In now-typical fashion, the U.S. government worked late into the night yesterday to vacate a stay of execution for Orlando Cordia Hall, a Black man convicted by an all-White jury in 1996.

He was thereafter executed, at 11:47 p.m.

The Supreme Court is responsible for vacating such stays, and last night's proceedings included several Catholics justices voting, at least functionally, in favor of the execution.

These included Chief Justice John Roberts, as well as Associate Justices Amy Coney Barrett, Samuel Alito, Brett Kavanaugh, and the Black Catholic Clarence Thomas.

This is despite Pope Francis updating the Catholic Catechism in 2018 to refer to the death penalty as "inadmissible".

The three more liberal Supreme Court Justices, all appointed by Democrat presidents, voted in favor of the stay. One of them, Justice Sonia Sotomayor, is also a Catholic.

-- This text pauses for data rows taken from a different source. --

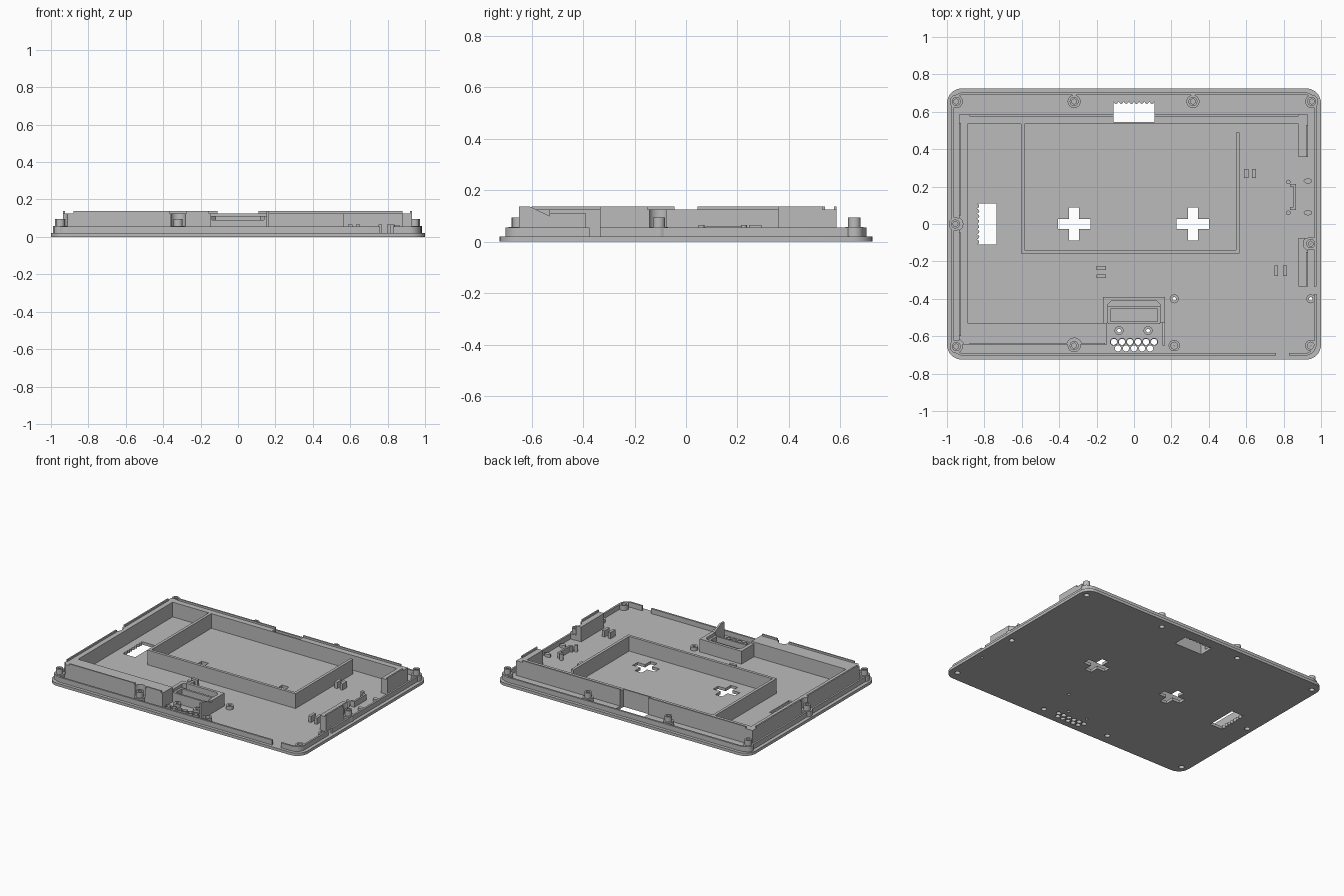
import bpy, bmesh, math

if "Cube" in bpy.data.objects:
    bpy.data.objects.remove(bpy.data.objects["Cube"])

GREY = bpy.data.materials.new("matte_grey")
GREY.diffuse_color = (0.5, 0.5, 0.5, 1)
GREY.use_nodes = True
GREY.node_tree.nodes["Principled BSDF"].inputs["Base Color"].default_value = GREY.diffuse_color
FLOOR, LIP, WALL, TOP = 0.02, 0.055, 0.125, 0.138


def finish(name, bm):
    bmesh.ops.recalc_face_normals(bm, faces=bm.faces)
    me = bpy.data.meshes.new(name)
    bm.to_mesh(me)
    bm.free()
    me.materials.append(GREY)
    ob = bpy.data.objects.new(name, me)
    bpy.context.collection.objects.link(ob)
    return ob


def add_prism(bm, pts, z0, z1):
    lo = [bm.verts.new((x, y, z0)) for x, y in pts]
    hi = [bm.verts.new((x, y, z1)) for x, y in pts]
    bm.faces.new(lo[::-1])
    bm.faces.new(hi)
    n = len(pts)
    for i in range(n):
        j = (i + 1) % n
        bm.faces.new((lo[i], lo[j], hi[j], hi[i]))


def prisms(name, items):
    """items: list of (outline, z0, z1)"""
    bm = bmesh.new()
    for pts, z0, z1 in items:
        add_prism(bm, pts, z0, z1)
    return finish(name, bm)


def rect(x0, x1, y0, y1):
    return [(x0, y0), (x1, y0), (x1, y1), (x0, y1)]


def circle(cx, cy, r, n=24, sy=1):
    return [(cx + r * math.cos(2 * math.pi * i / n),
             cy + sy * r * math.sin(2 * math.pi * i / n)) for i in range(n)]


def rounded(hx, hy, r, n=8):
    pts = []
    for k, (sx, sy) in enumerate([(1, 1), (-1, 1), (-1, -1), (1, -1)]):
        for i in range(n + 1):
            a = math.pi / 2 * (k + i / n)
            pts.append((sx * (hx - r) + r * math.cos(a), sy * (hy - r) + r * math.sin(a)))
    return pts


def lathe(name, spots, profile, n=24):
    """Turned part repeated at each spot; a profile off the axis closes into a tube."""
    bm = bmesh.new()
    for cx, cy in spots:
        rings = [[bm.verts.new((x, y, z)) for x, y in circle(cx, cy, r, n)] for r, z in profile]
        for a, b in zip(rings, rings[1:] + rings[:1]):
            for i in range(n):
                j = (i + 1) % n
                bm.faces.new((a[i], a[j], b[j], b[i]))
    return finish(name, bm)


def cut(ob, items):
    cutter = prisms("cutter", items)
    cutter.hide_render = True
    m = ob.modifiers.new("cut", 'BOOLEAN')
    m.operation, m.solver, m.object = 'DIFFERENCE', 'EXACT', cutter
    bpy.context.view_layer.objects.active = ob
    bpy.ops.object.modifier_apply(modifier=m.name)
    bpy.data.objects.remove(cutter)


# Screw positions
tall_posts = [(-.95, -.655), (-.95, .655), (.95, .655), (-.32, .655),
              (.315, .655), (-.32, -.65), (-.955, 0), (.945, -.105)]
low_posts = [(.215, -.65), (.945, -.65)]
bosses = [(.215, -.4), (.945, -.4), (-.08, -.57), (.075, -.57)]
grille_top = [(-.1075 + .043 * i, -.63) for i in range(6)]
grille_low = [(-.086 + .043 * i, -.665) for i in range(5)]

# Base plate with vents, crosses, grille and screw holes
plate = prisms("base_plate", [(rounded(1, .725, .08), 0, FLOOR)])


def plus(cx, cy, a, w):
    return [(cx + x, cy + y) for x, y in
            [(-w, -a), (w, -a), (w, -w), (a, -w), (a, w), (w, w),
             (w, a), (-w, a), (-w, w), (-a, w), (-a, -w), (-w, -w)]]


def scalloped(length, y0, y1, teeth=8):
    step = length / teeth
    edge = []
    for i in range(teeth):
        x = length / 2 - i * step
        edge += [(x, y1), (x - step * .25, y1 - .01), (x - step * .5, y1 - .013),
                 (x - step * .75, y1 - .01)]
    return [(-length / 2, y0), (length / 2, y0)] + edge + [(-length / 2, y1)]


back_vent = scalloped(.22, .545, .655)
side_vent = [(-y, x) for x, y in scalloped(.22, .735, .84)]
shapes = [back_vent, side_vent, plus(-.32, 0, .087, .027), plus(.315, 0, .087, .027)]
shapes += [circle(x, y, .018, 16) for x, y in tall_posts + low_posts]
shapes += [circle(x, y, .01, 16) for x, y in bosses]
shapes += [circle(x, y, .0165, 16) for x, y in grille_top + grille_low]
cut(plate, [(s, -.1, .1) for s in shapes])

# Low lip around the edge
bm = bmesh.new()
loops = [[bm.verts.new((x, y, z)) for x, y in rounded(hx, hy, r)]
         for hx, hy, r, z in [(.975, .703, .06, FLOOR), (.975, .703, .06, LIP),
                              (.962, .69, .047, LIP), (.962, .69, .047, FLOOR)]]
for a, b in zip(loops, loops[1:] + loops[:1]):
    for i in range(len(a)):
        j = (i + 1) % len(a)
        bm.faces.new((a[i], a[j], b[j], b[i]))
lip = finish("edge_lip", bm)
cut(lip, [(rect(.76, .83, -.8, -.6), 0, .1), (rect(.9, 1.1, -.375, -.335), 0, .1)])

# Tall walls, notched for the screw posts and the back vent
wall = prisms("main_wall", [([(-.935, -.645), (-.155, -.645), (-.155, -.53), (-.89, -.53),
                              (-.89, .535), (.88, .535), (.88, .357), (.93, .357),
                              (.93, .585), (-.935, .585)], FLOOR, WALL)])
cut(wall, [(circle(x, y, .04), LIP, .3) for x, y in tall_posts if x < 0 and y < .1]
    + [(rect(-.11, .11, .545, .7), -.1, .3)])
side = prisms("side_wall", [(rect(.88, .93, -.335, -.075), FLOOR, WALL)])
cut(side, [(circle(.945, -.105, .04), LIP, .3)])

# Thin raised rims along the outer wall edges
prisms("wall_rim", [(rect(*r), WALL, TOP) for r in [
    (-.88, -.11, .575, .585), (.11, .88, .575, .585),
    (-.935, -.925, -.6, -.045), (-.935, -.925, .045, .54),
    (-.88, -.365, -.645, -.635), (-.275, -.155, -.645, -.635),
    (.92, .93, .357, .53), (.92, .93, -.335, -.15)]])

# Inner tray walls
prisms("tray_wall", [([(-.605, .54), (-.605, -.158), (.565, -.158), (.565, .49), (.545, .49),
                       (.545, -.138), (-.585, -.138), (-.585, .54)], FLOOR, WALL)])

# Screw posts and hollow bosses
lathe("screw_post", tall_posts, [(.001, FLOOR), (.035, FLOOR), (.035, .058), (.024, .058),
                                 (.024, .095), (.013, .095), (.013, .06), (.001, .06)])
lathe("low_post", low_posts, [(.001, FLOOR), (.03, FLOOR), (.03, LIP),
                              (.018, LIP), (.018, .035), (.001, .035)])
lathe("boss", bosses, [(.01, FLOOR), (.024, FLOOR), (.024, .045), (.01, .045)], 20)
lathe("grille_collar", grille_top, [(.0165, FLOOR), (.021, FLOOR), (.021, .04), (.0165, .04)], 16)

# Connector housing
prisms("connector_housing", [
    ([(-.165, -.53), (-.165, -.39), (.165, -.39), (.165, -.53), (.14, -.53),
      (.14, -.43), (.12, -.41), (-.12, -.41), (-.14, -.43), (-.14, -.53)], FLOOR, .112),
    (rect(-.14, .14, -.455, -.44), FLOOR, .09),
    (rect(-.14, .14, -.535, -.522), FLOOR, .09),
    (rect(-.14, -.125, -.522, -.455), FLOOR, .09),
    (rect(.125, .14, -.522, -.455), FLOOR, .09),
    (rect(-.165, -.145, -.645, -.53), FLOOR, WALL)])
# Sloped fin beside the connector
bm = bmesh.new()
add_prism(bm, [(-.65, FLOOR), (-.53, FLOOR), (-.53, .1), (-.61, TOP), (-.65, TOP)], .152, .165)
for v in bm.verts:
    v.co = (v.co.z, v.co.x, v.co.y)
finish("connector_fin", bm)

# Cable clips, pins and sensor cradle
prisms("cable_clip", [(rect(x - a, x + a, y - b, y + b), FLOOR, .065) for x, y, a, b in [
    (.6, .27, .011, .024), (.642, .27, .011, .024), (.76, -.25, .01, .028),
    (.807, -.25, .01, .028), (-.175, -.235, .026, .01), (-.175, -.28, .026, .01)]])
prisms("locating_pin", [(circle(.825, y, .012, 16), FLOOR, .065) for y in (.225, .06)]
       + [(circle(.93, y, .023, 16, .6), FLOOR, .04) for y in (.23, .06)])
prisms("sensor_cradle", [([(.835, .215), (.865, .215), (.865, .075), (.835, .075),
                           (.835, .09), (.852, .09), (.852, .2), (.835, .2)], FLOOR, .06)])

# Smooth round parts, keep hard edges
bpy.ops.object.select_all(action='SELECT')
bpy.ops.object.shade_smooth_by_angle(angle=math.radians(30))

Tried and convicted in Texas for a 1994 kidnapping, rape, and murder, Hall was sentenced to death following an allegedly unconstitutional striking of Black candidates from the jury pool.

Hall joined several other victims of the recent reinstatement and full use of capital punishment by Attorney General Barr and the U.S. Justice Department, following a 16-year hiatus.

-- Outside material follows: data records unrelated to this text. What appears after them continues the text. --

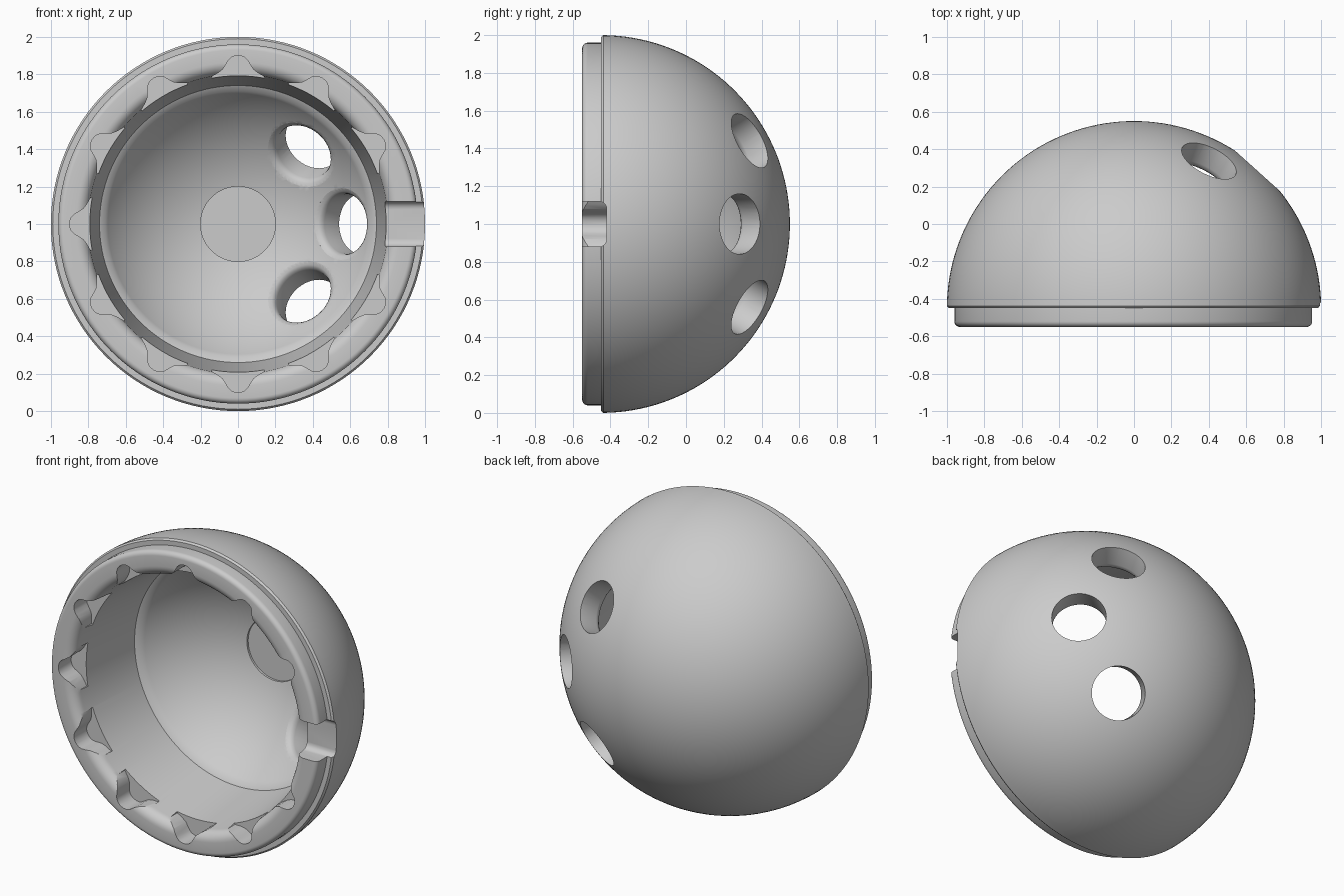
import bpy
import bmesh
from math import sin, cos, pi, radians, asin
from mathutils import Matrix, Vector

cube = bpy.data.objects.get("Cube")
if cube:
    bpy.data.objects.remove(cube, do_unlink=True)

grey = bpy.data.materials.new("plain_grey")
grey.use_nodes = True
grey.diffuse_color = (0.6, 0.6, 0.6, 1)
grey.node_tree.nodes["Principled BSDF"].inputs["Base Color"].default_value = (0.6, 0.6, 0.6, 1)

FRONT = -0.55      # face of the rim
SHOULDER = -0.45   # centre plane of the dome
FLOOR = -0.42      # depth of slot and notches
OUTER, INNER = 1.0, 0.85
CENTRE = Vector((0, SHOULDER, 1))


def arc(cx, cy, radius, start, end, steps):
    """Points on an arc, angles in radians."""
    return [(cx + radius * cos(start + (end - start) * i / steps),
             cy + radius * sin(start + (end - start) * i / steps)) for i in range(steps + 1)]


def make_object(name, bm):
    bmesh.ops.remove_doubles(bm, verts=bm.verts, dist=1e-5)
    bmesh.ops.recalc_face_normals(bm, faces=bm.faces)
    mesh = bpy.data.meshes.new(name)
    bm.to_mesh(mesh)
    bm.free()
    mesh.materials.append(grey)
    obj = bpy.data.objects.new(name, mesh)
    bpy.context.collection.objects.link(obj)
    return obj


def lathe(name, profile, segments, matrix):
    """Spin (radius, height) points round local z, then place."""
    bm = bmesh.new()
    verts = [bm.verts.new((r, 0, h)) for r, h in profile]
    edges = [bm.edges.new(pair) for pair in zip(verts, verts[1:])]
    bmesh.ops.spin(bm, geom=verts + edges, cent=(0, 0, 0), axis=(0, 0, 1),
                   angle=2 * pi, steps=segments)
    bm.transform(matrix)
    return make_object(name, bm)


def prism(name, points, depth, matrix):
    """Extrude a flat outline along local z, then place."""
    bm = bmesh.new()
    face = bm.faces.new([bm.verts.new((x, y, 0)) for x, y in points])
    out = bmesh.ops.extrude_face_region(bm, geom=[face])
    moved = [v for v in out["geom"] if isinstance(v, bmesh.types.BMVert)]
    bmesh.ops.translate(bm, verts=moved, vec=(0, 0, depth))
    bm.transform(matrix)
    return make_object(name, bm)


def cut(target, cutter):
    mod = target.modifiers.new("cut", 'BOOLEAN')
    mod.operation = 'DIFFERENCE'
    mod.solver = 'EXACT'
    mod.object = cutter
    cutter.hide_render = True
    bpy.context.view_layer.objects.active = target
    bpy.ops.object.modifier_apply(modifier=mod.name)
    bpy.data.objects.remove(cutter, do_unlink=True)


# Dome shell: outside of the dome, stepped lip, tapered bore, inner dome, flat disc
profile = arc(0, SHOULDER, OUTER, pi / 2, 0.012, 40)
profile[0] = (0, SHOULDER + OUTER)
profile += [(0.99, SHOULDER), (0.96, SHOULDER)]
profile += arc(0.93, FRONT + 0.03, 0.03, 0, -pi / 2, 6)
profile += arc(0.865, FRONT + 0.065, 0.065, -pi / 2, -pi, 8)
profile += [(0.74, 0.0), (0.71, 0.017)]
start, end = asin(0.71 / INNER), asin(0.2 / INNER)
profile += arc(0, SHOULDER, INNER, pi / 2 - start, pi / 2 - end, 24)[1:]
profile += [(0.2, 0.39), (0, 0.39)]
along_y = Matrix.Translation((0, 0, 1)) @ Matrix.Rotation(-pi / 2, 4, 'X')
shell = lathe("dome_shell", profile, 128, along_y)

# Three round holes pointing at the dome centre, eased on the inside
for direction in ((0.4, 0.785, 0.44), (0.66, 0.735, 0), (0.4, 0.785, -0.44)):
    turn = Vector(direction).to_track_quat('Z', 'Y').to_matrix().to_4x4()
    hole = [(0, 0.8), (0.192, 0.8), (0.192, 0.828), (0.175, 0.838),
            (0.165, 0.85), (0.16, 0.87), (0.16, 1.1), (0, 1.1)]
    cut(shell, lathe("hole_cutter", hole, 48, Matrix.Translation(CENTRE) @ turn))

# Bell-shaped notches round the bore, skipping the slot position
half = [(0.15, 0.7), (0.14, 0.788), (0.105, 0.808), (0.08, 0.828), (0.065, 0.852),
        (0.052, 0.875), (0.037, 0.89), (0.018, 0.898)]
bell = half + [(0, 0.9)] + [(-x, y) for x, y in reversed(half)]
to_front = Matrix.Translation((0, FLOOR, 1)) @ Matrix.Rotation(pi / 2, 4, 'X')
for i in range(1, 12):
    turn = Matrix.Rotation(radians(30 * i - 90), 4, 'Z')
    cut(shell, prism("notch_cutter", bell, 0.3, to_front @ turn))

# Key slot through the left of the rim, with rounded inner corners
side = arc(0.08, FLOOR - 0.04, 0.04, 0, pi / 2, 6)
slot = [(0.12, -0.7)] + side + [(-z, y) for z, y in reversed(side)] + [(-0.12, -0.7)]
to_side = Matrix(((0, 0, 1, 0.7), (0, 1, 0, 0), (1, 0, 0, 1), (0, 0, 0, 1)))
cut(shell, prism("slot_cutter", slot, 0.5, to_side))

# Smooth shading with crisp edges
bpy.ops.object.select_all(action='DESELECT')
shell.select_set(True)
bpy.context.view_layer.objects.active = shell
bpy.ops.object.shade_smooth_by_angle(angle=radians(30))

Barr himself is a Catholic as well.

Hall supporters from around the country have reacted in sorrow to the news of his execution, with many protesting that the death penalty is counter-productive, un-Christian, and functionally racist. These include notable anti-execution activists Sister Helen Prejean and Protestant activist Shane Claiborne.

President-elect Joe Biden, also a practicing Catholic, has pledged to help suspend the practice during his administration, scheduled to begin next year.

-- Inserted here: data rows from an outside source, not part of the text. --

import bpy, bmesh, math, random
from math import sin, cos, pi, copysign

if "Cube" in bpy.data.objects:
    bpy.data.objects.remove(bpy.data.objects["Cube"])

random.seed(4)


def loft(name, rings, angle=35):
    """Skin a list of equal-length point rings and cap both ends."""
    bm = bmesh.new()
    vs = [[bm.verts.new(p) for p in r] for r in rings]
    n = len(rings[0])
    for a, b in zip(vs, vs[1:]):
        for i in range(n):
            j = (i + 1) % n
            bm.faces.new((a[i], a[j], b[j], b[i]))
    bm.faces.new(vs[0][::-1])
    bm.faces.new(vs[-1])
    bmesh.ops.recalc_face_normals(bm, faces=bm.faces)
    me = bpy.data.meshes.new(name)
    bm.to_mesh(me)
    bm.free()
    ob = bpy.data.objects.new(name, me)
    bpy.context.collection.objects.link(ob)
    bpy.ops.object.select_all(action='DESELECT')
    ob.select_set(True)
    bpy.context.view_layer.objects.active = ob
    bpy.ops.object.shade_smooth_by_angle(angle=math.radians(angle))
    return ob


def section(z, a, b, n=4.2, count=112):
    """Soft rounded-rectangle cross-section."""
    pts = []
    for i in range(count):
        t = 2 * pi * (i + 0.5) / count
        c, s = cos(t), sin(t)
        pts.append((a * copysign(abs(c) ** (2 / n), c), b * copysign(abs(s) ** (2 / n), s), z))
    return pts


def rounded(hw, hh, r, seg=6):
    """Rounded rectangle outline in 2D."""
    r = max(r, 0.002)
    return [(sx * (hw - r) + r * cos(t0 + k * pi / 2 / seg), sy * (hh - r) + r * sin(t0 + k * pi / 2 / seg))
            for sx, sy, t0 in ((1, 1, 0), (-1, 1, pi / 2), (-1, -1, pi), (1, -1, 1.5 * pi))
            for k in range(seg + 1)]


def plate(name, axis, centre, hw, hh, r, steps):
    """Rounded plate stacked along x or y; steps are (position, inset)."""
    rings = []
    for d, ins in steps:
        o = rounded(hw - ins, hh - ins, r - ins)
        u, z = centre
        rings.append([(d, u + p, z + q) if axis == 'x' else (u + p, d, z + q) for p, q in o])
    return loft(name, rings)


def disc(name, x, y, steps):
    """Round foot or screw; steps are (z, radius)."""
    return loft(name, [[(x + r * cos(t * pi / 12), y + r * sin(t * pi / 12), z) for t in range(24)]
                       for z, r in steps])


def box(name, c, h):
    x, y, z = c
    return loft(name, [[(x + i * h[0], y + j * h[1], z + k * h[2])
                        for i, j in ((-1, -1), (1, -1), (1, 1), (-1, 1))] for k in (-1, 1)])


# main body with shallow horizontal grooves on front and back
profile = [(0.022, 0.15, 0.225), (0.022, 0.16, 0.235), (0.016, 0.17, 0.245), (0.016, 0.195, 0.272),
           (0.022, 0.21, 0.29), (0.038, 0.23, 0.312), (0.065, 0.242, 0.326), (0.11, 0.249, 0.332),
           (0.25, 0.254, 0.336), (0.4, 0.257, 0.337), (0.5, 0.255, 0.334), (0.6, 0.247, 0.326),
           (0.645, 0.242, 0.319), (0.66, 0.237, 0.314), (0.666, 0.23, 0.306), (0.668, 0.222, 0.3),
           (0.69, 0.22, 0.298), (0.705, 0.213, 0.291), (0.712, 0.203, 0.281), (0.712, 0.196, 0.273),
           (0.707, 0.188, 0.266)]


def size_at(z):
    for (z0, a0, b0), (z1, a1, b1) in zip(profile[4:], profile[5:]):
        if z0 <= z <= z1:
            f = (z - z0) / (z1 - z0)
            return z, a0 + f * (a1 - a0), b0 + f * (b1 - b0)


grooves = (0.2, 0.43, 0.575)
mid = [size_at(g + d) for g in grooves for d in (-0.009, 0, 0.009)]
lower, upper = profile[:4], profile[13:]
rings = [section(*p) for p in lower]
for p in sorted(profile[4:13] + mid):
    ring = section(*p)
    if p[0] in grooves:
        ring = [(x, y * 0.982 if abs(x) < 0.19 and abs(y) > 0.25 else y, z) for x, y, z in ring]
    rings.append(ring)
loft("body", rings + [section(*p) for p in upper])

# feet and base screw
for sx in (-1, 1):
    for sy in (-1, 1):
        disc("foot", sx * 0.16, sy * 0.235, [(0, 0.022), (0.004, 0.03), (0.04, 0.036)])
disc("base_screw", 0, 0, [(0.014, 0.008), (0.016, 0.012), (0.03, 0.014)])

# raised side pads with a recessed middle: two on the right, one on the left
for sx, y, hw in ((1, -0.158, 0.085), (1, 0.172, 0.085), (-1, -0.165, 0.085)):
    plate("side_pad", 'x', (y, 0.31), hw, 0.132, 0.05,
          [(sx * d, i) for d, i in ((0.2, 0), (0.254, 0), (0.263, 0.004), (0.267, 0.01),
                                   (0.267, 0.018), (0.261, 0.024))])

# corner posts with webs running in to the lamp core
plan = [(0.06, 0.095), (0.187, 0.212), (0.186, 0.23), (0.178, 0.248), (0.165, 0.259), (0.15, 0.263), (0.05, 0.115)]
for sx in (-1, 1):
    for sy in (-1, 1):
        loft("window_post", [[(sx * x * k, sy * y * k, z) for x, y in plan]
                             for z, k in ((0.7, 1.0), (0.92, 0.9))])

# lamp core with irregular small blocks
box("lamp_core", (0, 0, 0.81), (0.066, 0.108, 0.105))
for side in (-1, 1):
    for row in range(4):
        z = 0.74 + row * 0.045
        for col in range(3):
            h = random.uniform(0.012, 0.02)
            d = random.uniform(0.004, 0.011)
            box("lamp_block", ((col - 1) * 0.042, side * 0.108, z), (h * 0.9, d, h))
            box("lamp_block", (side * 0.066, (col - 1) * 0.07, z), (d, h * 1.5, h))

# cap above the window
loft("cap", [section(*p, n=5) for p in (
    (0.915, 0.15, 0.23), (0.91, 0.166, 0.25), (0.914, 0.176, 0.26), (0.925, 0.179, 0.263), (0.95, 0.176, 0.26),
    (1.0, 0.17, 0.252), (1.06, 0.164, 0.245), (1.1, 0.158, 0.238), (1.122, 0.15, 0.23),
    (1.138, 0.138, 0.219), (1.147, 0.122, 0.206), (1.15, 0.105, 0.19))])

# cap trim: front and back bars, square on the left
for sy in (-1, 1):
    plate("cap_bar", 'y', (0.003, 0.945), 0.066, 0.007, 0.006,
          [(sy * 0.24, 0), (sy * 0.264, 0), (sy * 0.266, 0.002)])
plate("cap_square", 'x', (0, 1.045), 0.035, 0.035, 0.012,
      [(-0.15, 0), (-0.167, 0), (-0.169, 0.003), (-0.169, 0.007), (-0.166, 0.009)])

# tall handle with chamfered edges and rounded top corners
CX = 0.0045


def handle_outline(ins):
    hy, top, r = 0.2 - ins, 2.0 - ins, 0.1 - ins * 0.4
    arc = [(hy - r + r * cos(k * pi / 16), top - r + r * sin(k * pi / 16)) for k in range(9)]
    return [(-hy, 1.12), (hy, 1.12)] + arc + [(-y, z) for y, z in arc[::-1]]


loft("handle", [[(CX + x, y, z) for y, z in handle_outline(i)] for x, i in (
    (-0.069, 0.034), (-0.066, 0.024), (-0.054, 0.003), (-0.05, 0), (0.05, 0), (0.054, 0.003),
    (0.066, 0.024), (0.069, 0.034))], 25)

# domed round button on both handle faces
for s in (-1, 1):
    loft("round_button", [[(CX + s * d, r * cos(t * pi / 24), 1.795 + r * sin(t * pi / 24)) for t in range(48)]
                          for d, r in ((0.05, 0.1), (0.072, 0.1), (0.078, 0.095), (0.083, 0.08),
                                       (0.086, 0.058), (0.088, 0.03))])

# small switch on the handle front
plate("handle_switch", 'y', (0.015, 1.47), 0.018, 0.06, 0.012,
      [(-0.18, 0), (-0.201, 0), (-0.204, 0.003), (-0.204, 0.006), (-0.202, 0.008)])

The Justice Department plans to carry out two more executions between now and Biden's inauguration, including another African-American, Brandon Bernard, and Lisa Montgomery—the only woman on death row.